Most people if asked, including me, would think of Richard III as the hunchback who murdered the princes in the tower. Our information generally comes from Sir Thomas More’s hatchet-job of him by way of Shakespeare and Laurence Olivier or Anthony Sher with a crutch capering around the stage. Josephine Tey does her best to rehabilitate him in her novel published back in 1951. Such is The Daughter of Time’s influence, that although it is fiction, it has almost become an established text.
Tey combines history with the modern detective novel in a clever plot device in which her bored policeman is laid up in hospital and decides to investigate a crime from the past. Colin Dexter was later to use this for Inspector Morse in The Wench is Dead.
Inspector Grant is an expert on reading faces; when his actress friend Marta brings him some portraits to look at, he is intrigued by the one of Richard III and decides to investigate the deeply troubled soul he sees. Looking at the portrait in question (in the National Portrait Gallery, London), he does look worried doesn’t he? Fiddling with his ring is a giveaway surely?
With the help of a young American acquaintance of Marta’s, Brent Carradine, Grant sets out to find out about the last Plantagenet and Yorkist king. They soon discover that the main texts, particularly that of the ‘sainted Thomas More’ were written much later during the reign of Henry VII from the Lancastrian line who defeated Richard at Bosworth Field. They start looking for contemporary accounts, and soon discover that Richard had no motive to dispose of the princes, that his reign was actually fairly enlightened. They conclude that he shouldn’t have been as maligned as he was. By this time Grant is recovered enough to go home, and Brent has an idea for a book. Finis!
I must admit that my knowledge of the Wars of the Roses comes almost entirely from Shakespeare, so that although this is a very gentle novel, it is almost shocking to discover that Richard might be innocent of his nephews’ murders! Tey presents a sympathetic portrait that is at odds with many other viewpoints, notably Alison Weir in her 1995 book, (which I’ve not read). Another more balanced book, Audrey Williamson’s The Mystery of the Princes suggests that there is no evidence against Richard, or Henry for that matter.

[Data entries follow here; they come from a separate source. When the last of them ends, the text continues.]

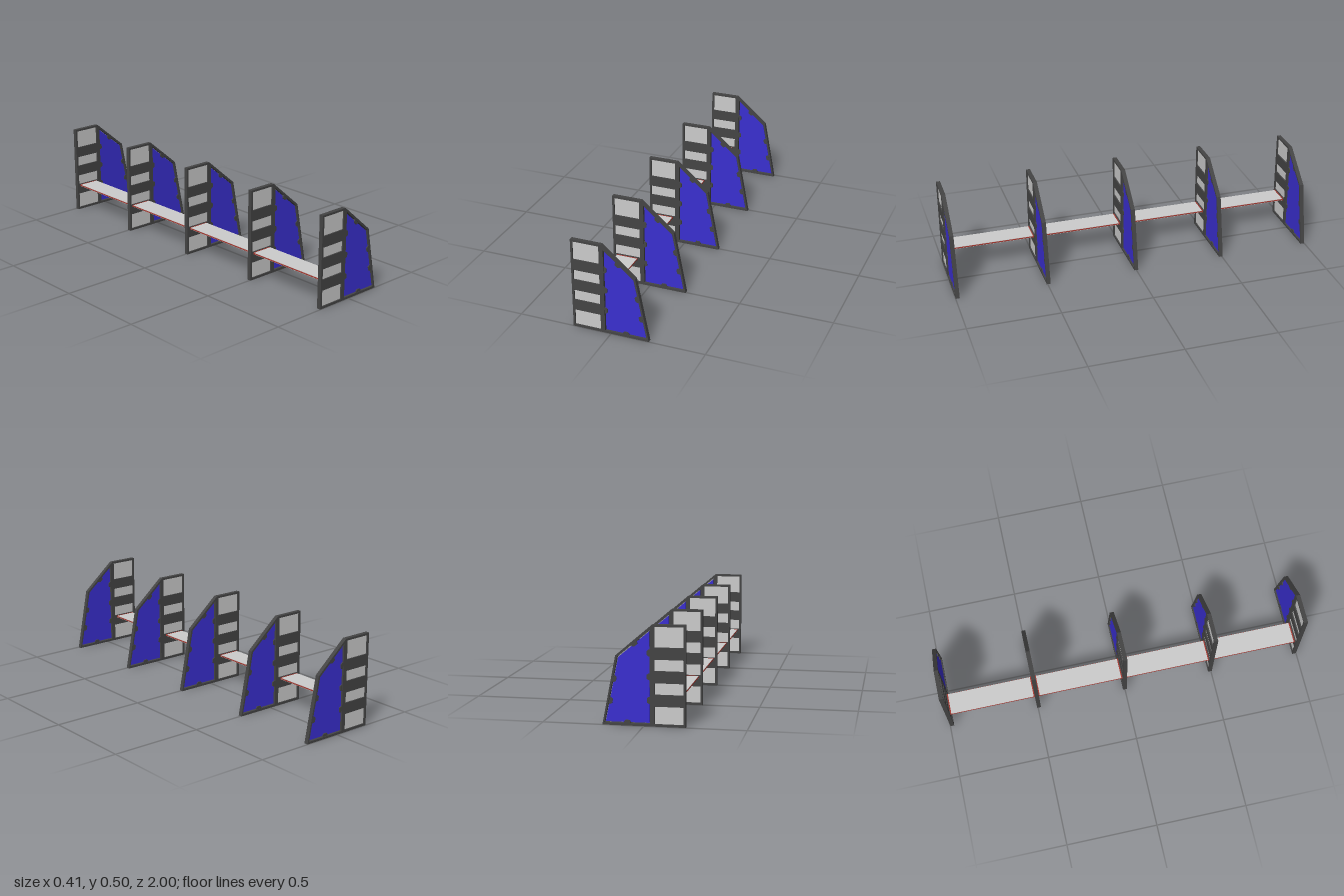
import * as THREE from 'three';

const DEPTH = 0.022;
const dark = new THREE.MeshStandardMaterial({ color: 0x444444 });
const blue = new THREE.MeshStandardMaterial({ color: 0x3a2fd0 });
const grey = new THREE.MeshStandardMaterial({ color: 0xcccccc });
const red = new THREE.MeshStandardMaterial({ color: 0xa83a32 });

const points = (list) => list.map(([x, y]) => new THREE.Vector2(x, y));
const rect = (x0, y0, x1, y1) => [[x0, y0], [x1, y0], [x1, y1], [x0, y1]];

// Flat plate in the xy plane, centred on z = 0
function plate(name, outline, holes, depth, material) {
  const shape = new THREE.Shape(points(outline));
  holes.forEach((h) => shape.holes.push(new THREE.Path(points(h))));
  const geometry = new THREE.ExtrudeGeometry(shape, { depth, bevelEnabled: false });
  geometry.translate(0, 0, -depth / 2);
  const mesh = new THREE.Mesh(geometry, material);
  mesh.name = name;
  return mesh;
}

function box(name, w, h, d, x, y, z, material) {
  const mesh = new THREE.Mesh(new THREE.BoxGeometry(w, h, d), material);
  mesh.name = name;
  mesh.position.set(x, y, z);
  return mesh;
}

const OUTLINE = [[-0.205, 0], [0.203, 0], [0.137, 0.341], [-0.043, 0.495], [-0.205, 0.495]];
const WINDOWS = [[0.012, 0.098], [0.156, 0.212], [0.271, 0.326], [0.385, 0.484]]
  .map(([a, b]) => rect(-0.194, a, -0.054, b));
const OPENING = [[-0.031, 0.012], [0.192, 0.012], [0.128, 0.334], [-0.031, 0.47]];
const INFILL = [[-0.028, 0.016], [0.187, 0.016], [0.124, 0.332], [-0.028, 0.461]];
const TAB = [[-0.017, -0.002], [0.017, -0.002], [0.016, 0.007], [0.01, 0.015], [-0.01, 0.015], [-0.016, 0.007]];

// Tabs: position on the opening's edge and the turn that points them inward
const slant = Math.atan2(0.322, -0.064);
const slope = Math.atan2(0.136, -0.159) + Math.PI;
const TABS = [
  [0.08, 0.012, 0],
  [0.167, 0.12, slant], [0.148, 0.228, slant],
  [0.047, 0.403, slope + Math.PI],
  [-0.031, 0.357, -Math.PI / 2], [-0.031, 0.242, -Math.PI / 2], [-0.031, 0.127, -Math.PI / 2],
];

// One upright divider: frame, infill panels and retaining tabs
function createDivider() {
  const divider = new THREE.Group();
  divider.name = 'divider';
  divider.add(plate('frame', OUTLINE, [...WINDOWS, OPENING], DEPTH, dark));
  WINDOWS.forEach((w) => divider.add(plate('windowPanel', w, [], 0.008, grey)));
  divider.add(plate('bluePanel', INFILL, [], 0.008, blue));
  for (const [x, y, turn] of TABS) {
    const tab = plate('retainingTab', TAB, [], 0.018, dark);
    tab.position.set(x, y, 0);
    tab.rotation.z = turn;
    divider.add(tab);
  }
  return divider;
}

// Thin shelf with a red core that shows along its edges
function createShelf(length) {
  const shelf = new THREE.Group();
  shelf.name = 'shelf';
  const x = -0.127, w = 0.118;
  shelf.add(box('shelfCore', w, 0.006, length, x, 0, 0, red));
  for (const s of [-1, 1]) {
    shelf.add(box('shelfSkin', w - 0.003, 0.002, length - 0.012, x, s * 0.004, 0, grey));
    shelf.add(box('endStrip', w, 0.011, 0.005, x, 0, s * (length / 2 - 0.0025), red));
  }
  return shelf;
}

export function createModel() {
  const model = new THREE.Group();
  model.name = 'shelvingUnit';
  const spacing = (2 - DEPTH) / 4;
  for (let i = 0; i < 5; i++) {
    const z = (i - 2) * spacing;
    const divider = createDivider();
    divider.position.z = z;
    model.add(divider);
    if (i === 4) continue;
    const shelf = createShelf(spacing - DEPTH);
    shelf.position.set(0, 0.148, z + spacing / 2);
    model.add(shelf);
  }
  return model;
}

Whatever you think about Richard, this was a very enjoyable novel indeed; I’d recommend it to teenagers who like history too. Grant was a likeable and solid detective and I would enjoy reading him on his feet in one of his other outings. Also, now I’ve read a novel by Josephine Tey and read a little about her background, I can read Nicola Upson’s two novels which feature Tey as a slightly Marplesque detective – I’m looking forward to them!